**Data for this exercise**
Content starts

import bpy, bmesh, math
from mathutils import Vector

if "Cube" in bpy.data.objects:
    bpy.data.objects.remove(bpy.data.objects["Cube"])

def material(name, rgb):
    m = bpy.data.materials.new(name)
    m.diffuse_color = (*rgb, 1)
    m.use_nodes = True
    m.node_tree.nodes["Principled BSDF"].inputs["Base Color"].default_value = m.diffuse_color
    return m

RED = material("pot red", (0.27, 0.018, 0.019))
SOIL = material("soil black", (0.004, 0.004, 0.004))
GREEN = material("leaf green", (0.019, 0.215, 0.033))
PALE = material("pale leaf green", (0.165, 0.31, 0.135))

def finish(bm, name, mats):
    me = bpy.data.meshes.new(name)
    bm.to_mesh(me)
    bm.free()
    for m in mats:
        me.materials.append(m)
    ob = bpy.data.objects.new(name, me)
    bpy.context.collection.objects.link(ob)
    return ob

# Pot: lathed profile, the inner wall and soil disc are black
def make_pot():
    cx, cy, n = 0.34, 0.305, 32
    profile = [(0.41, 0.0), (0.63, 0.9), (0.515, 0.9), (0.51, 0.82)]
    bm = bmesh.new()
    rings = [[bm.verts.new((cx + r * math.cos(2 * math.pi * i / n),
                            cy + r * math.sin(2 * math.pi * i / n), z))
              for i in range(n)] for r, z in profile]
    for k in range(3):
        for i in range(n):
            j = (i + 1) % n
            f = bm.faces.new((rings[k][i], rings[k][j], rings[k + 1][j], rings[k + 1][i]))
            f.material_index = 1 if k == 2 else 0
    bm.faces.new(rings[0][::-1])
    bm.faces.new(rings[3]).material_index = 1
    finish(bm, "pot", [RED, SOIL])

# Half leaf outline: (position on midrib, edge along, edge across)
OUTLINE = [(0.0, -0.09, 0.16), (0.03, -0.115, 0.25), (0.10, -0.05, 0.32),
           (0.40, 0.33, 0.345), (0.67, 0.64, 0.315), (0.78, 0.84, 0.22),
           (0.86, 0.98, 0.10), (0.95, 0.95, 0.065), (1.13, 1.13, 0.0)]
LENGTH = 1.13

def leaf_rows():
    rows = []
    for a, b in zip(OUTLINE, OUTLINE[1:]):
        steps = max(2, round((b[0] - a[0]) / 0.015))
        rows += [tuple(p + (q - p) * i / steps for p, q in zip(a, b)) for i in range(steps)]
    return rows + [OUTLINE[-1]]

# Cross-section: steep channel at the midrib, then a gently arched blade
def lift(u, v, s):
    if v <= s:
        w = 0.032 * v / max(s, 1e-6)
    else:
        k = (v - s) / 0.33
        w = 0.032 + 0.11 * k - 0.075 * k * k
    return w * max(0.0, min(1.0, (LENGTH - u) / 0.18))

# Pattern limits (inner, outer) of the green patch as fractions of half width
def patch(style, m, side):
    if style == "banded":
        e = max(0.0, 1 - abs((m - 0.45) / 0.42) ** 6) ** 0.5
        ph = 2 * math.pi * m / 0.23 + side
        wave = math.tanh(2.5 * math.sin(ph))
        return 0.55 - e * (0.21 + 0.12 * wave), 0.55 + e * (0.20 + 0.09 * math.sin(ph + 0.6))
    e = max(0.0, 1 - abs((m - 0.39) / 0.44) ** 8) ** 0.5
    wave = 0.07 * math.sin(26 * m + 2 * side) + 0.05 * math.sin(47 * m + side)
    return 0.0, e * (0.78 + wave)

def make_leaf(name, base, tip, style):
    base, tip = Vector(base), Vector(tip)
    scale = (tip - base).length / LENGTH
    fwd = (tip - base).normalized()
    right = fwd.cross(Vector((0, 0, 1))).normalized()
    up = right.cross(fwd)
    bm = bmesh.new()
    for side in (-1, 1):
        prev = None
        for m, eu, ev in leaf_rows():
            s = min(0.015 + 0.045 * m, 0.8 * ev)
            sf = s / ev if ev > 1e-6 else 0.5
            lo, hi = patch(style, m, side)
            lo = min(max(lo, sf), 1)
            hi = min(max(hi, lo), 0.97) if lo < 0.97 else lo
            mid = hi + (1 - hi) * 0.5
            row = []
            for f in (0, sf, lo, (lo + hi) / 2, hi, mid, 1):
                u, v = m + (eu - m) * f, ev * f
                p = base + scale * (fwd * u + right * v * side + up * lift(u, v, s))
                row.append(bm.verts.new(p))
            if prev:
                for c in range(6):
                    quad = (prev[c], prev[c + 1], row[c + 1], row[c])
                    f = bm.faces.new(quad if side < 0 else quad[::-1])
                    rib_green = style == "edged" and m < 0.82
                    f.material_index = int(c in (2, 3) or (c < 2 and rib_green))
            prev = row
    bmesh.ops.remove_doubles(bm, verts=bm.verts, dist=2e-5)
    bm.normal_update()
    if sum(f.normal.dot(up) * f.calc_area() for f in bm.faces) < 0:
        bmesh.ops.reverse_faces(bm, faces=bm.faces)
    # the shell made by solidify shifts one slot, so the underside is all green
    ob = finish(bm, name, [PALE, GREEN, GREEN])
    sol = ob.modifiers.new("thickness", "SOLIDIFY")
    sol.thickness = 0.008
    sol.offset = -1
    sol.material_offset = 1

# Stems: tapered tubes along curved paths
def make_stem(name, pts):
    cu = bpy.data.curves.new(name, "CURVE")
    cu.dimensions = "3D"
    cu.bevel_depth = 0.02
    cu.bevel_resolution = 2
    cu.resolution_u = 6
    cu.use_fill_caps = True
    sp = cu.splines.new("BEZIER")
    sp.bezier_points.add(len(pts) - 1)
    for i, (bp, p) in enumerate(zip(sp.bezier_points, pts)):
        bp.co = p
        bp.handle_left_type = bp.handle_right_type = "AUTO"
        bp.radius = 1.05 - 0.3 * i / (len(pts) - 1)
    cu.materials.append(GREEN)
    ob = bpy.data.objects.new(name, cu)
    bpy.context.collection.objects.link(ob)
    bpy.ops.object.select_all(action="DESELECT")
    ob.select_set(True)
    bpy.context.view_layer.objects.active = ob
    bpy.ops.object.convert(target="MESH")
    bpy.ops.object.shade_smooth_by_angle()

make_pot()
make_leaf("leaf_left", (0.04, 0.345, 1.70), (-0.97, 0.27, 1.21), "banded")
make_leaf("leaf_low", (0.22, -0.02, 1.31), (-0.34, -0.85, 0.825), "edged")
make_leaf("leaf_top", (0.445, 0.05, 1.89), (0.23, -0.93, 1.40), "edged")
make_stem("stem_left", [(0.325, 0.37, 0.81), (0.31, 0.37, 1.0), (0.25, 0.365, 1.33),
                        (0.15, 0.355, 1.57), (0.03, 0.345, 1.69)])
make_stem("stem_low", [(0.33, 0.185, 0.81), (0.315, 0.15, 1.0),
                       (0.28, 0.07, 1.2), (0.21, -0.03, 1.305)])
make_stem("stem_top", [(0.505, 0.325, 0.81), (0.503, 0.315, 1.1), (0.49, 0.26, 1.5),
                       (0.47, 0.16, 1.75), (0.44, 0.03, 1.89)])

Content ends

**Work order**
Where the line containing "(0.15, 0.355, 1.57), (0.03, 0.345, 1.69)])" appears, begin a word-for-word copy and carry it through the last line of the listing, leaving out all other lines.

**Result of this exercise**
                        (0.15, 0.355, 1.57), (0.03, 0.345, 1.69)])
make_stem("stem_low", [(0.33, 0.185, 0.81), (0.315, 0.15, 1.0),
                       (0.28, 0.07, 1.2), (0.21, -0.03, 1.305)])
make_stem("stem_top", [(0.505, 0.325, 0.81), (0.503, 0.315, 1.1), (0.49, 0.26, 1.5),
                       (0.47, 0.16, 1.75), (0.44, 0.03, 1.89)])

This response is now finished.